It may seem easy enough in thought, but when actually faced with the task of having to kindly exit a conversation, it becomes a bit arduous. The other person’s feelings are on the line, and you don’t want to come across as rude or that you don’t have time for them; there are numerous factors that play a part in conversing with another person. Although difficult, it is surely not impossible to exit a conversation. Consider the following the next time you find yourself in this type of situation:

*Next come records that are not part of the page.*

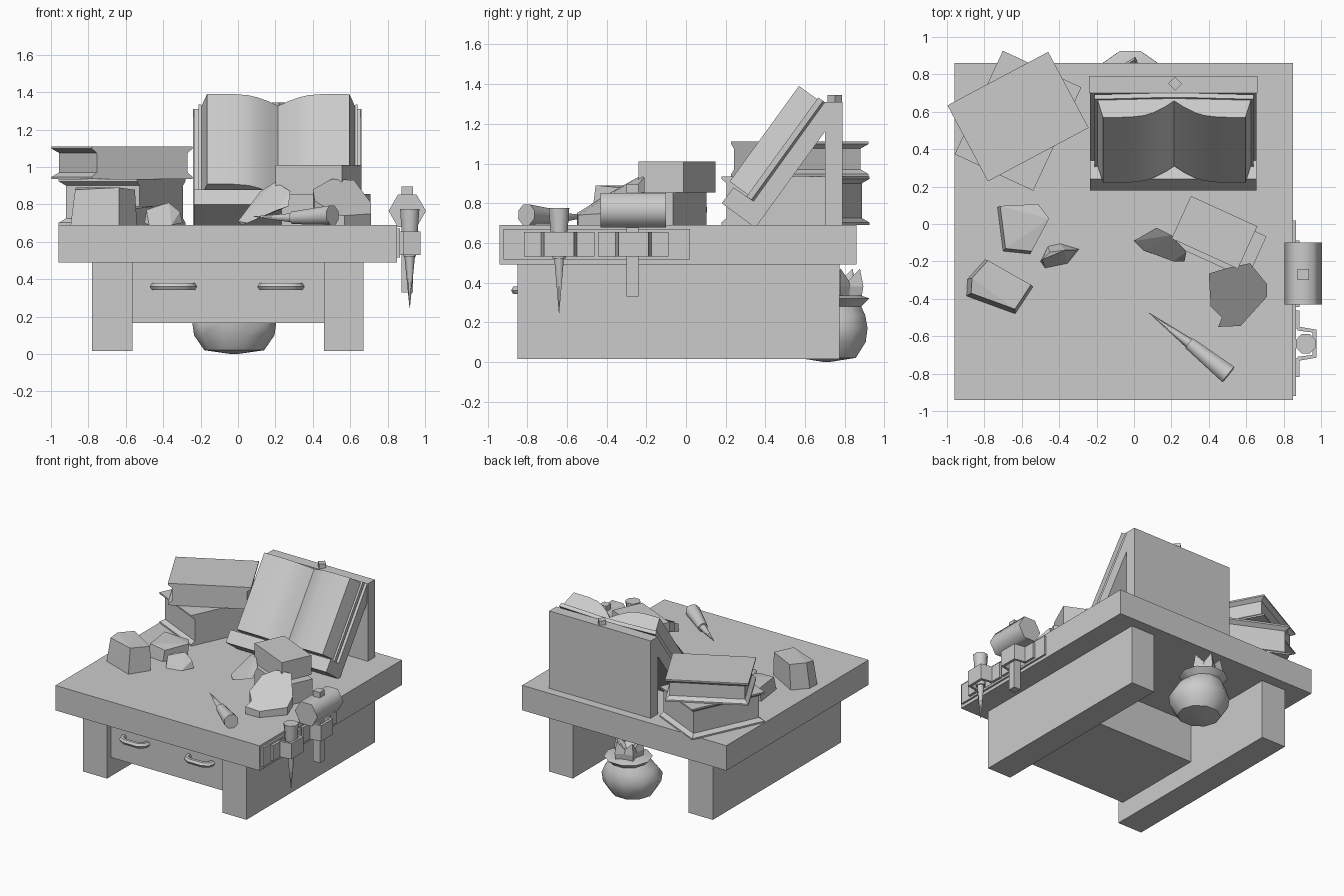
import bpy, bmesh, math
from mathutils import Vector, Matrix

if "Cube" in bpy.data.objects:
    bpy.data.objects.remove(bpy.data.objects["Cube"])


def finish(name, bm, smooth=None):
    bmesh.ops.recalc_face_normals(bm, faces=bm.faces)
    me = bpy.data.meshes.new(name)
    bm.to_mesh(me)
    bm.free()
    ob = bpy.data.objects.new(name, me)
    bpy.context.collection.objects.link(ob)
    if smooth:
        bpy.context.view_layer.objects.active = ob
        ob.select_set(True)
        bpy.ops.object.shade_smooth_by_angle(angle=math.radians(smooth))
        ob.select_set(False)
    return ob


def loft(name, rings, smooth=None):
    """Skin a list of equal-length point rings and cap both ends."""
    bm = bmesh.new()
    rs = [[bm.verts.new(p) for p in r] for r in rings]
    n = len(rs[0])
    for a, b in zip(rs, rs[1:]):
        for i in range(n):
            j = (i + 1) % n
            bm.faces.new((a[i], a[j], b[j], b[i]))
    bm.faces.new(rs[0])
    bm.faces.new(rs[-1])
    return finish(name, bm, smooth)


def box(name, x, y, z):
    return loft(name, [[(x[0], y[0], k), (x[1], y[0], k), (x[1], y[1], k), (x[0], y[1], k)] for k in z])


def place(ob, loc, deg):
    ob.data.transform(Matrix.Translation(loc) @ Matrix.Rotation(math.radians(deg), 4, 'Z'))


def hull(name, pts):
    bm = bmesh.new()
    for p in pts:
        bm.verts.new(p)
    bmesh.ops.convex_hull(bm, input=bm.verts)
    return finish(name, bm)


def lathe(name, a, b, stations, n, phase=0, smooth=40):
    """Round part from a to b; stations are (fraction, radius)."""
    a, b = Vector(a), Vector(b)
    q = (b - a).to_track_quat('Z', 'Y')
    rings = []
    for t, r in stations:
        rings.append([a.lerp(b, t) + q @ Vector((r * math.cos(phase + 2 * math.pi * i / n),
                     r * math.sin(phase + 2 * math.pi * i / n), 0)) for i in range(n)])
    return loft(name, rings, smooth)


# Desk: top, side panels, drawer with two arched pulls
box("desk_top", (-.96, .85), (-.94, .86), (.49, .69))
for side, x in (("left", (-.78, -.565)), ("right", (.46, .67))):
    box(side + "_side_panel", x, (-.85, .775), (.015, .49))
box("drawer", (-.565, .46), (-.80, -.03), (.165, .49))
for k, cx in enumerate((-.345, .23)):
    path = [(-.105, -.79), (-.095, -.84), (-.06, -.86), (.06, -.86), (.095, -.84), (.105, -.79)]
    rings = []
    for i, (u, v) in enumerate(path):
        p0, p1 = path[max(i - 1, 0)], path[min(i + 1, 5)]
        side = Vector((p1[1] - p0[1], p0[0] - p1[0], 0)).normalized()
        rings.append([Vector((cx + u, v, .36)) + .022 * (math.cos(t) * side + Vector((0, 0, math.sin(t))))
                      for t in [j * math.pi / 3 for j in range(6)]])
    loft(f"drawer_pull_{k}", rings, 50)

# Sack tied at the neck, hanging behind the drawer
prof = [(0, .02, .71), (.02, .16, .71), (.10, .215, .71), (.17, .225, .71), (.235, .19, .73),
        (.28, .135, .76), (.32, .18, .76), (.335, .12, .77)]
loft("sack", [[(-.02 + r * math.cos(i * math.pi / 5), cy + r * .96 * math.sin(i * math.pi / 5), z)
               for i in range(10)] for z, r, cy in prof], 40)
loft("sack_ruffle", [[(-.03 + r * (1 + .2 * (-1) ** i) * math.cos(i * math.pi / 5),
                       .78 + r * (1 + .2 * (-1) ** i) * math.sin(i * math.pi / 5),
                       z + (.03 * (-1) ** i if z > .4 else 0)) for i in range(10)]
                     for z, r in ((.31, .09), (.38, .10), (.44, .085), (.38, .03))])

# Book stand: back plate, sloping board with lip, diamond peg
box("stand_back", (-.24, .66), (.70, .79), (.69, 1.31))
stand = [(.18, .80), (.24, .88), (.34, .81), (.70, 1.31), (.70, 1.16), (.36, .69), (.33, .69)]
loft("stand_slope", [[(x, y, z) for y, z in stand] for x in (-.235, .655)])
lathe("stand_peg", (.22, .75, 1.30), (.22, .75, 1.345), [(0, .037), (1, .037)], 4, smooth=None)

# Open book lying on the slope
V, N = Vector((0, .587, .81)), Vector((0, -.81, .587))


def on_slope(name, half, v0, v1, smooth=None):
    ring = half + [(-u, n) for u, n in reversed(half)]
    loft(name, [[Vector((.215 + u, .34, .81)) + v * V + n * N for u, n in ring] for v in (v0, v1)], smooth)


on_slope("open_book_cover", [(.06, .0), (.425, .012), (.425, .042), (.06, .03)], 0, .615)
for s in (-1, 1):
    page = [(0, .03), (0, .045), (.05, .085), (.11, .122), (.16, .142), (.24, .153), (.38, .155), (.395, .10), (.41, .04)]
    loft("open_book_pages_" + ("right" if s > 0 else "left"),
         [[Vector((.215 + s * u, .34, .81)) + v * V + n * N for u, n in page] for v in (.01, .605)], 30)


# Closed books: pages hollowed on three sides, flat spine at -y
def book(name, w, d, z0, z1, loc, deg):
    rings = []
    for z, i in ((z0, 0), (z0 + .012, 0), (z0 + .035, .03), (z1 - .035, .03), (z1 - .012, 0), (z1, 0)):
        x, y = w / 2 - i, d / 2 - i
        rings.append([(-x, -d / 2, z), (x, -d / 2, z), (x, y, z), (-x, y, z)])
    place(loft(name, rings), (*loc, 0), deg)


book("lower_large_book", .61, .463, .69, .935, (-.62, .552), 65)
book("upper_large_book", .61, .46, .935, 1.11, (-.62, .574), 28)

# Two small boxes
for name, loc, w, z in (("lower_small_box", (.47, -.095), .41, (.69, .855)),
                        ("upper_small_box", (.43, -.045), .39, (.855, 1.01))):
    place(box(name, (-w / 2, w / 2), (-.125, .125), z), (*loc, 0), -24.5)


# Stones: low-poly chunks tapering to a smaller top
def stone(name, outline, top, scale):
    n = len(outline)
    cx, cy = sum(p[0] for p in outline) / n, sum(p[1] for p in outline) / n
    hull(name, [(x, y, .69) for x, y in outline] +
         [(cx + (x - cx) * scale + .01, cy + (y - cy) * scale + .01, top - .012 * (i % 2))
          for i, (x, y) in enumerate(outline)])


stone("flat_stone", [(-.73, .09), (-.52, .10), (-.46, .02), (-.555, -.16), (-.70, -.145)], .79, .97)
stone("large_stone", [(-.795, -.19), (-.54, -.335), (-.635, -.48), (-.895, -.385), (-.89, -.295)], .89, .9)
hull("small_stone", [(-.5, -.2, .70), (-.475, -.235, .69), (-.355, -.21, .69), (-.295, -.135, .70), (-.395, -.105, .69),
                     (-.49, -.19, .77), (-.45, -.15, .79), (-.37, -.14, .81), (-.31, -.14, .76), (-.46, -.12, .69)])

# Leaning shard and bent slab propped on the small boxes
hull("leaning_shard", [(0, -.09, .71), (.12, -.02, .87), (.2, -.06, .92), (.28, -.15, .87), (.27, -.2, .79),
                       (.21, -.2, .77), (.05, -.14, .70), (.02, -.1, .69), (.15, -.04, .74)])
slab = [(.40, -.265, .88), (.50, -.235, .935), (.62, -.21, .93), (.71, -.32, .81), (.71, -.39, .75),
        (.57, -.545, .74), (.45, -.55, .75), (.47, -.50, .78), (.41, -.44, .82)]
loft("propped_slab", [[(x, y, max(z - t, .69)) for x, y, z in slab] for t in (.08, 0)])


# Awls: tapered handle and spike
def awl(name, butt, neck, tip):
    lathe(name + "_handle", butt, neck, [(0, .056), (1, .036)], 8, math.pi / 8, 50)
    lathe(name + "_spike", neck, tip, [(0, .028), (1, .001)], 6, 0, 65)


awl("desk_awl", (.505, -.805, .742), (.295, -.637, .728), (.08, -.475, .735))
awl("hung_awl", (.918, -.64, .775), (.918, -.64, .52), (.918, -.64, .245))

# Mallet hung on the right side
lathe("mallet_head", (.905, -.43, .765), (.905, -.10, .765), [(0, .1), (1, .1)], 6, 0, 65)
box("mallet_handle", (.875, .935), (-.30, -.24), (.33, .895))

# Tool rack: backing strip and two hollow loops
box("rack_strip", (.845, .865), (-.92, .02), (.515, .67))
for k, cy in enumerate((-.64, -.265)):
    outline = [(.865, -.178), (.885, -.178), (.885, -.09), (.975, -.075), (.975, .075), (.885, .09), (.885, .178), (.865, .178)]
    inner = [(.867, -.08), (.875, -.08), (.875, -.07), (.955, -.06), (.955, .06), (.875, .07), (.875, .08), (.867, .08)]
    ob = loft(f"rack_loop_{k}", [[(x, cy + y, z) for x, y in ring] for ring, z in
              ((outline, .53), (outline, .655), (inner, .655), (inner, .53), (outline, .53))])
    bm = bmesh.new()
    bm.from_mesh(ob.data)
    bm.faces.ensure_lookup_table()
    bmesh.ops.delete(bm, geom=bm.faces[-2:], context='FACES_ONLY')
    bmesh.ops.remove_doubles(bm, verts=bm.verts, dist=1e-5)
    bmesh.ops.recalc_face_normals(bm, faces=bm.faces)
    bm.to_mesh(ob.data)
    bm.free()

  • Introduce them to another person. If you have a friend or colleague at the party that you think may enjoy talking to your conversation partner, introduce the two. After the introduction, you should stay a few minutes to facilitate the conversation.  However, once the conversation starts flowing, you can extricate yourself by simply saying “I’ll let you guys talk.” This is a very simple method to use and could potentially benefit everyone.
  • Ask them to introduce you. Ask your conversation partner to introduce you to other people. This works particularly well at networking events. Ask them if they know of anyone with whom you share similarities, or even someone that may be able to give you advice regarding your future goals. If you’re not at a networking event, simply indicating that you don’t know too many people and that you’d love to meet their friends could do the trick.
  • Bring the conversation full circle. When you feel the conversation should come to an end, mention the reason you began conversing in the first place. For example, if you started the conversation by asking them for their opinion on something, thank them for their input and summarize the feedback they gave you. For example, “You have a great point, thanks for the input – I’ll definitely keep that in mind the next time that I’m at the gym. I’m so glad I asked you about my workout routine!”
  • Excuse yourself. Simple yet effective. It’s not likely that that your conversation partner will demand a reason. Don’t overthink it too much. More times than not they’ll assume you need to go to the restroom.

Do not make yourself the bad guy – simply take charge of the conversation or redirect it. If all else fails, say something inclusive like “let’s see how many other people we can meet.” With these pointers in mind, exiting a conversation at your next networking or social event should be a breeze.

Jennie Moussa is Marketing Intern at Consultants 2 Go and excited student at NJIT.